Clare L. Hickman
St. Luke’s Episcopal Church, Ferndale
April 21, 2019—Easter Sunday
Isaiah 25:6-9; Luke 24:1-12
Last Good Friday, unbeknownst to me, I preached the sermon that I would need THIS Good Friday. Because the song I chose last year to guide our contemplation of the cross was written from the perspective of a couple deep in the midst of a cancer diagnosis.
The story of a couple going through hell. Confronted with the terror and the loss, the hugeness of it all: the massive, unimaginable terror. The unbearable loss. And as the song goes on, you can feel the aching and the howling, the fear and the anger … What place is there, I asked; what place is there in this world for a pain that deep? For a rage that huge? For a fear that terrible?
The only place I know of, is the cross.
The cross is the only place raw enough to hold all that pain and grief, without attempting to pretty it up or minimize it. It is the only place brave enough to take it all and not shy away. The cross is the place where everything sheds its pretense. Where we can acknowledge and place the worst of things.
Our deepest pain, our greatest shame, our abject despair. All those things that make us afraid that we are not fit for human company, let alone communion with God. Who would want us like THIS? Where is home, when we are like this?
The cross. The cross is the place we can bring the worst of our pain. There is nothing it cannot hold in its stark embrace.
The cross is the place we can bring our deepest shame: It is the only place brave enough to hear it all. To hear it over and over, and not say, You haven’t fixed that yet? You haven’t quit that yet? The cross knows the frailty of humanity, and still proclaims: Father, forgive them. We can bring our deepest shame.
The cross is the place we can come to in our despair. It is the only place strong enough to bear it; the only place buoyant enough to bear us up and carry us through and out into new waters. Because the cross is a raft, a raft we can cling to through the storms of our life.

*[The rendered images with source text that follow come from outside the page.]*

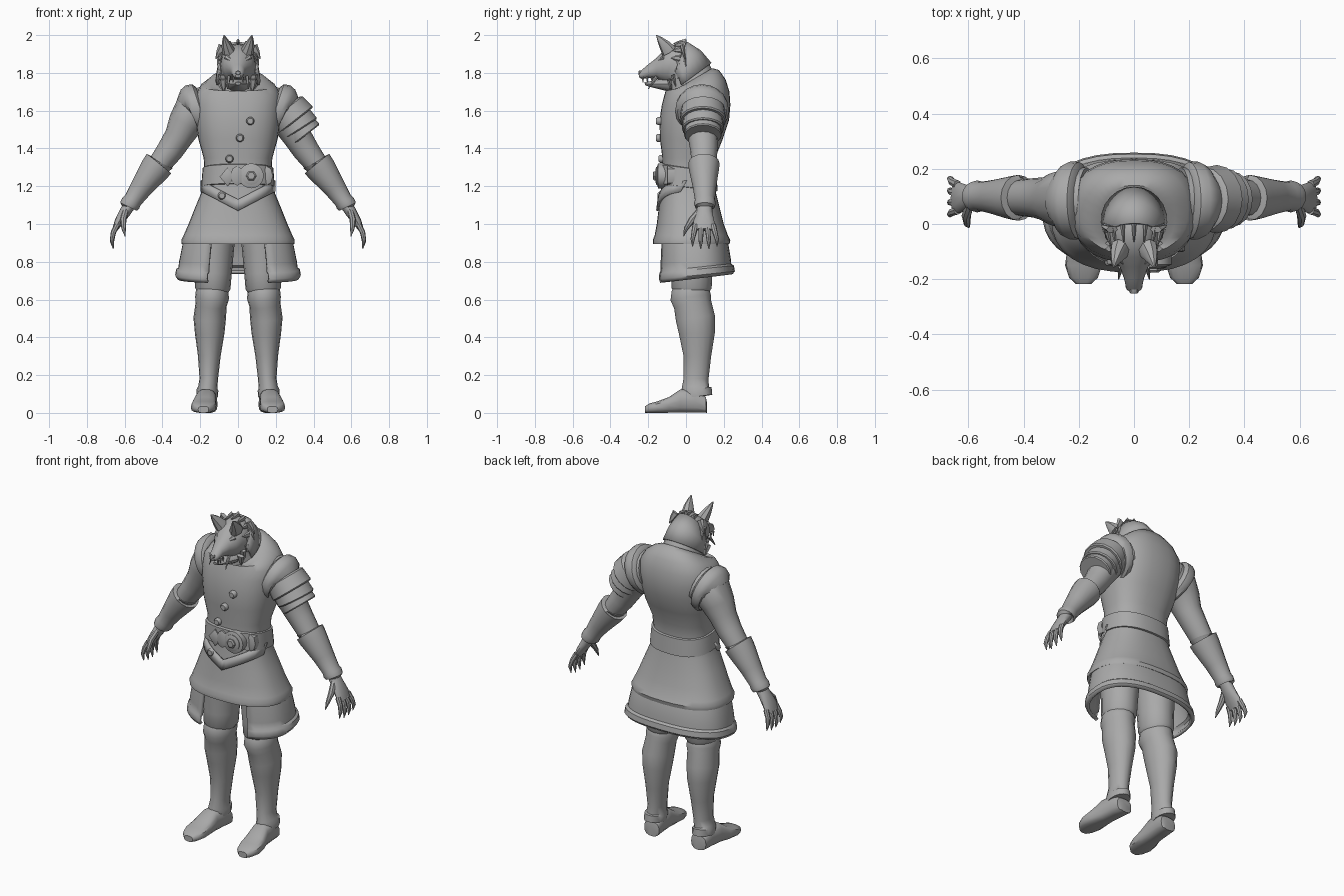
import bpy, bmesh, math
from mathutils import Vector as V

grey = bpy.data.materials.new("plain_grey")
grey.diffuse_color = (0.4, 0.4, 0.4, 1)


def finish(name, bm, thick=0, angle=40):
    bmesh.ops.recalc_face_normals(bm, faces=bm.faces)
    me = bpy.data.meshes.new(name)
    bm.to_mesh(me)
    bm.free()
    ob = bpy.data.objects.new(name, me)
    bpy.context.collection.objects.link(ob)
    me.materials.append(grey)
    bpy.ops.object.select_all(action='DESELECT')
    ob.select_set(True)
    bpy.context.view_layer.objects.active = ob
    bpy.ops.object.shade_smooth_by_angle(angle=math.radians(angle))
    if thick:
        mod = ob.modifiers.new("thickness", 'SOLIDIFY')
        mod.thickness, mod.offset = thick, 0
    return ob


def ring_point(ring, deg, e=1.0):
    c, u, v = ring
    a = math.radians(deg)
    f = lambda t: math.copysign(abs(t) ** e, t)
    return c + u * f(math.cos(a)) + v * f(math.sin(a))


def loft(name, rings, n=16, e=1.0, arc=None, thick=0, angle=40):
    """Skin a list of (centre, u, v) rings; an arc leaves the shell open."""
    bm = bmesh.new()
    a0, a1 = arc or (0, 360)
    count = n + 1 if arc else n
    rows = [[bm.verts.new(ring_point(r, a0 + (a1 - a0) * i / n, e)) for i in range(count)]
            for r in rings]
    for p, q in zip(rows, rows[1:]):
        for i in range(n):
            j = i + 1 if arc else (i + 1) % n
            bm.faces.new((p[i], p[j], q[j], q[i]))
    if not arc:
        bm.faces.new(rows[0])
        bm.faces.new(rows[-1])
    return finish(name, bm, thick, angle)


def level(z, hw, yf, yb, tilt=0):
    # horizontal ring, tilt raises the back and lowers the front
    return V((0, (yf + yb) / 2, z)), V((hw, 0, 0)), V((0, (yb - yf) / 2, tilt))


def upright(top, bot, hw, x=0):
    # ring standing between two points in the side plane
    t, b = V((x, *top)), V((x, *bot))
    return (t + b) / 2, V((hw, 0, 0)), (t - b) / 2


def path(pts, s=1):
    # rings across a path of (x, y, z, radius sideways, radius in depth)
    P = [V((s * p[0], p[1], p[2])) for p in pts]
    out = []
    for i, p in enumerate(pts):
        t = (P[min(i + 1, len(P) - 1)] - P[max(i - 1, 0)]).normalized()
        ref = V((1, 0, 0)) if abs(t.y) > 0.9 else V((0, 1, 0))
        u = t.cross(ref).normalized()
        out.append((P[i], u * p[3], u.cross(t).normalized() * p[4]))
    return out


def spike(name, a, b, r, flat=1.0, n=6):
    a, b = V(a), V(b)
    m = a.lerp(b, 0.5)
    loft(name, path([(*a, r, r * flat), (*m, r * 0.7, r * flat * 0.7), (*b, 0.002, 0.002)]), n)


def disc(name, loc, r, depth, n=16, squash=1):
    # domed disc facing forward
    x, y, z = loc
    mk = lambda yy, k: (V((x, yy, z)), V((r * k, 0, 0)), V((0, 0, r * k * squash)))
    loft(name, [mk(y + 0.03, 1), mk(y - depth * 0.6, 1), mk(y - depth, 0.7)], n)


# jerkin, with rolled hem and slanted collar
coat = [(0.97, 0.255, -0.13, 0.19), (0.90, 0.285, -0.16, 0.215), (0.893, 0.298, -0.174, 0.23),
        (0.915, 0.30, -0.176, 0.235), (0.94, 0.288, -0.166, 0.222), (1.0, 0.262, -0.155, 0.20),
        (1.08, 0.23, -0.145, 0.18), (1.16, 0.197, -0.135, 0.16), (1.25, 0.175, -0.125, 0.145),
        (1.35, 0.182, -0.125, 0.155), (1.45, 0.21, -0.138, 0.195), (1.55, 0.225, -0.14, 0.228),
        (1.63, 0.23, -0.128, 0.235), (1.69, 0.225, -0.115, 0.23, 0.01),
        (1.735, 0.195, -0.108, 0.21, 0.03), (1.755, 0.15, -0.105, 0.175, 0.06),
        (1.755, 0.115, -0.1, 0.14, 0.07)]
loft("jerkin", [level(*c) for c in coat], 32, 0.82)


def front_y(x, z):
    # front surface of the jerkin
    for p, q in zip(coat[2:], coat[3:]):
        if p[0] <= z <= q[0]:
            t = (z - p[0]) / (q[0] - p[0])
            hw, yf, yb = [p[i] + (q[i] - p[i]) * t for i in (1, 2, 3)]
            k = max(0, 1 - min(1, abs(x) / hw) ** (2 / 0.82)) ** 0.41
            return (yf + yb) / 2 - (yb - yf) / 2 * k
    return -0.1


# lower skirt, open at the front
loft("lower_skirt", [level(0.95, 0.265, -0.13, 0.19), level(0.89, 0.285, -0.135, 0.215, 0.005),
                     level(0.80, 0.303, -0.14, 0.228, 0.015), level(0.765, 0.308, -0.141, 0.232, 0.02),
                     level(0.755, 0.32, -0.148, 0.246, 0.02), level(0.73, 0.324, -0.15, 0.25, 0.022),
                     level(0.715, 0.314, -0.143, 0.24, 0.025)],
     32, 0.8, arc=(-65, 245), thick=0.018)

# belt, pointed sash and buckle
loft("belt", [level(1.19, 0.18, -0.125, 0.15, -0.02), level(1.195, 0.195, -0.142, 0.168, -0.02),
              level(1.295, 0.187, -0.14, 0.16, -0.02), level(1.30, 0.17, -0.12, 0.14, -0.02)], 32, 0.82)
bm = bmesh.new()
rows = []
for i in range(17):
    x = -0.192 + 0.024 * i
    z = 1.07 + 0.1 * abs(x) / 0.192
    rows.append([bm.verts.new((x, front_y(x, w) - 0.006, w)) for w in (z, z + 0.06)])
for p, q in zip(rows, rows[1:]):
    bm.faces.new((p[0], q[0], q[1], p[1]))
finish("pointed_sash", bm, 0.012)
disc("buckle_plate", (0.07, -0.138, 1.255), 0.066, 0.016, 20)
disc("buckle_ring", (0.07, -0.15, 1.255), 0.048, 0.012, 20)
disc("buckle_boss", (0.07, -0.158, 1.255), 0.028, 0.018, 6)
disc("belt_ornament", (-0.055, -0.136, 1.25), 0.042, 0.014, 4, 1.2)
for x in (-0.005, 0.15):
    disc("buckle_side_plate", (x, front_y(x, 1.25) - 0.016, 1.255), 0.035, 0.012, 8, 1.5)

# buttons
for x, z in ((0.065, 1.545), (0.01, 1.455), (-0.045, 1.345), (-0.085, 1.15)):
    disc("button", (x, front_y(x, z), z), 0.022, 0.022, 10)

# head and neck
head = [upright(*r) for r in (
    ((0.145, 1.80), (-0.085, 1.64), 0.125), ((0.125, 1.845), (-0.095, 1.685), 0.108),
    ((0.07, 1.91), (-0.09, 1.72), 0.10), ((0.0, 1.955), (-0.085, 1.74), 0.094),
    ((-0.065, 1.95), (-0.105, 1.745), 0.088), ((-0.12, 1.915), (-0.125, 1.755), 0.075),
    ((-0.155, 1.88), (-0.155, 1.77), 0.052), ((-0.2, 1.845), (-0.195, 1.772), 0.036),
    ((-0.235, 1.815), (-0.235, 1.768), 0.028), ((-0.25, 1.795), (-0.247, 1.775), 0.014))]
loft("head", head, 20)
loft("lower_jaw", [upright(*r) for r in (
    ((-0.09, 1.78), (-0.085, 1.70), 0.065), ((-0.14, 1.768), (-0.135, 1.712), 0.045),
    ((-0.19, 1.755), (-0.188, 1.725), 0.028), ((-0.22, 1.752), (-0.217, 1.735), 0.014))], 12)
disc("nose", (0, -0.24, 1.80), 0.016, 0.012, 8, 0.8)

# mane cap with jagged front edge
mane = [(c, u * 1.06, v * 1.06) for c, u, v in head[1:4]]
loft("mane", mane, 14, arc=(-20, 200), thick=0.01)
for i in range(7):
    a = 15 + 25 * i
    spike("mane_tuft", ring_point(mane[2], a), ring_point(head[4], a) * 1.0 + V((0, 0, 0.006)), 0.02, 0.5)

for s in (-1, 1):
    # ears, brows, tusks, teeth and cheek fur
    loft("ear", path([(0.05, -0.09, 1.915, 0.036, 0.042), (0.062, -0.115, 1.95, 0.026, 0.03),
                      (0.07, -0.14, 1.98, 0.013, 0.015), (0.074, -0.157, 2.0, 0.002, 0.002)], s), 8)
    spike("brow", (s * 0.062, -0.118, 1.885), (s * 0.015, -0.165, 1.85), 0.014, 0.7)
    spike("tusk", (s * 0.048, -0.155, 1.78), (s * 0.056, -0.2, 1.715), 0.01)
    for y in (-0.18, -0.205, -0.228):
        spike("tooth", (s * 0.024, y, 1.778), (s * 0.026, y, 1.75), 0.007)
    for y, z in ((-0.02, 1.94), (-0.015, 1.90), (-0.04, 1.86), (-0.05, 1.82), (-0.07, 1.79), (-0.09, 1.765)):
        spike("cheek_fur", (s * 0.08, y, z), (s * (0.118 - 0.25 * (1.94 - z)), y + 0.015, z - 0.065), 0.025, 0.5)

    # sleeve, shoulder roll, gauntlet
    loft("sleeve", path([(0.17, 0.09, 1.62, 0.11, 0.115), (0.235, 0.09, 1.60, 0.115, 0.115),
                         (0.28, 0.09, 1.53, 0.092, 0.098), (0.315, 0.09, 1.46, 0.076, 0.08),
                         (0.36, 0.095, 1.39, 0.07, 0.072), (0.42, 0.095, 1.31, 0.06, 0.065)], s))
    loft("shoulder_roll", path([(0.185, 0.085, 1.615, 0.115, 0.12), (0.20, 0.085, 1.61, 0.137, 0.14),
                                (0.23, 0.085, 1.60, 0.142, 0.142), (0.25, 0.085, 1.592, 0.13, 0.13),
                                (0.252, 0.085, 1.59, 0.1, 0.1)], s), 20)
    loft("gauntlet", path([(0.425, 0.095, 1.305, 0.06, 0.06), (0.412, 0.095, 1.325, 0.072, 0.072),
                           (0.418, 0.095, 1.32, 0.083, 0.083), (0.44, 0.095, 1.29, 0.08, 0.08),
                           (0.51, 0.098, 1.195, 0.06, 0.062), (0.555, 0.1, 1.128, 0.049, 0.053),
                           (0.568, 0.1, 1.11, 0.053, 0.058), (0.58, 0.1, 1.092, 0.049, 0.053),
                           (0.578, 0.1, 1.09, 0.03, 0.03)], s))
    # hand with clawed fingers
    loft("palm", path([(0.565, 0.10, 1.115, 0.033, 0.038), (0.60, 0.097, 1.06, 0.03, 0.043),
                       (0.632, 0.095, 1.01, 0.023, 0.056), (0.652, 0.095, 0.97, 0.014, 0.055)], s), 12)
    for i in range(4):
        b, t = 0.05 + 0.031 * i, 0.035 + 0.043 * i
        drop = 0.012 if i in (1, 2) else 0
        loft("finger", path([(0.64, b, 0.995, 0.015, 0.016), (0.66, (b + t) / 2, 0.955, 0.014, 0.014),
                             (0.667, t, 0.918 - drop, 0.011, 0.011), (0.66, t, 0.88 - drop, 0.002, 0.002)], s), 8)
    loft("thumb", path([(0.595, 0.075, 1.07, 0.017, 0.02), (0.608, 0.03, 1.02, 0.017, 0.018),
                        (0.605, 0.0, 0.975, 0.012, 0.012), (0.598, -0.013, 0.935, 0.002, 0.002)], s), 8)

    # trouser, boot shaft, shoe
    loft("trouser", path([(0.12, 0.03, 0.98, 0.11, 0.12), (0.128, 0.03, 0.85, 0.105, 0.115),
                          (0.13, 0.03, 0.74, 0.097, 0.108), (0.134, 0.03, 0.66, 0.094, 0.106),
                          (0.136, 0.03, 0.635, 0.08, 0.09)], s))
    loft("boot_shaft", path([(0.138, 0.025, 0.685, 0.07, 0.08), (0.138, 0.025, 0.65, 0.085, 0.1),
                             (0.137, 0.025, 0.61, 0.09, 0.108), (0.142, 0.035, 0.575, 0.083, 0.1),
                             (0.15, 0.05, 0.50, 0.086, 0.104), (0.15, 0.058, 0.42, 0.078, 0.095),
                             (0.152, 0.06, 0.30, 0.06, 0.073), (0.155, 0.053, 0.18, 0.049, 0.066),
                             (0.16, 0.05, 0.135, 0.051, 0.072), (0.162, 0.055, 0.12, 0.058, 0.082),
                             (0.163, 0.06, 0.085, 0.056, 0.08)], s))
    shoe = ((0.11, 0.06, 0.035, 0.155), (0.105, 0.085, 0.05, 0.158), (0.05, 0.125, 0.053, 0.163),
            (-0.03, 0.125, 0.054, 0.17), (-0.09, 0.085, 0.064, 0.178), (-0.15, 0.062, 0.067, 0.183),
            (-0.195, 0.05, 0.052, 0.183), (-0.217, 0.035, 0.028, 0.183))
    loft("shoe", [upright((y, t), (y, 0), w, s * x) for y, t, w, x in shoe], 14, 0.7)

# layered plates on one upper arm
for a, b, r in (((0.25, 1.615), (0.305, 1.545), 0.118), ((0.285, 1.57), (0.33, 1.50), 0.107),
                ((0.31, 1.53), (0.358, 1.468), 0.096)):
    d = [(a[0] + (b[0] - a[0]) * k, 0.09, a[1] + (b[1] - a[1]) * k, r * f, r * f * 1.05)
         for k, f in ((0, 0.8), (0.1, 0.93), (0.7, 0.98), (0.92, 1.0), (1, 0.95), (1, 0.75))]
    loft("arm_plate", path(d))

The cross is a raft that will not sink. It is also a raft whose destination is always, eternally, this place right here: Easter morning. The cross points us here, to the end of the pain. The end of the despair. The end of the shame. Because it brings us (always, eternally) to the empty tomb.
The cross is what brings us here, if we can set aside our impulse to pretend we have nothing to lay at its feet. If we can admit our need, then the cross will hold it all in its stark, strong arms. Hold it for as long as we need. And point us, for as long as we need, toward the new day.
Easter is the celebration of our ability to believe in that new day. Easter is God’s promise that He will bring that new day about. That no matter what destruction has occurred, that God will redeem it all and raise it up and bring about a whole new world of possibility.
As the gospel writer suggests: this is no idle tale told by women. This is God writing a new chapter in what we thought was the ending to the story. This is God gathering up the most unforgiveable story you could possibly imagine, and proclaiming that it leads to our forgiveness. This is God promising that no matter how long the winter has been, that new life (Life with a capital L) will eventually find a way.
The ground has frozen, and no spade can break the soil. Leaves have fallen, grass has died, and the source of life and warmth seems to have fled. Because it is winter, again. He has died (again). And everything you were ever afraid of has been locked in that tomb with him. All your shame, all your hurt, all your loss and all your anger. All that you have ever done that you would prefer to forget, and all that has been done to you that you just can’t seem to let go of. All of it, carried by the cross into the tomb, and a big old stone rolled in front of it.
But then God will blast the stone away. God will fill the tomb with Her presence. God will blow divine breath into things that we thought could never ever be brought back to life. God will gather up everything that we have lost, everything we have betrayed, everything that we have ever tried to hide or destroy, and God will bring it into the light and makes something new of it. God will give it life!
We think death and sin are the end, are the final answer. God knows better. God knows that there is a larger story, the story that lives in Jesus and can live in us. He is risen, my friends. Despite all the pain and betrayal, despite the suffering and death … he is risen! And so are we, when we let Christ dwell within us. No matter what it may look like at any given moment, life and possibility and hope are the deepest truth and the final word. He is risen. We are rising. I swear. I promise. I trust.
Let us baptize Violet into that truth. Let us vow to nurture it in her, so that she too may be the promise of resurrection in this world. May it be so. Alleluia. Amen.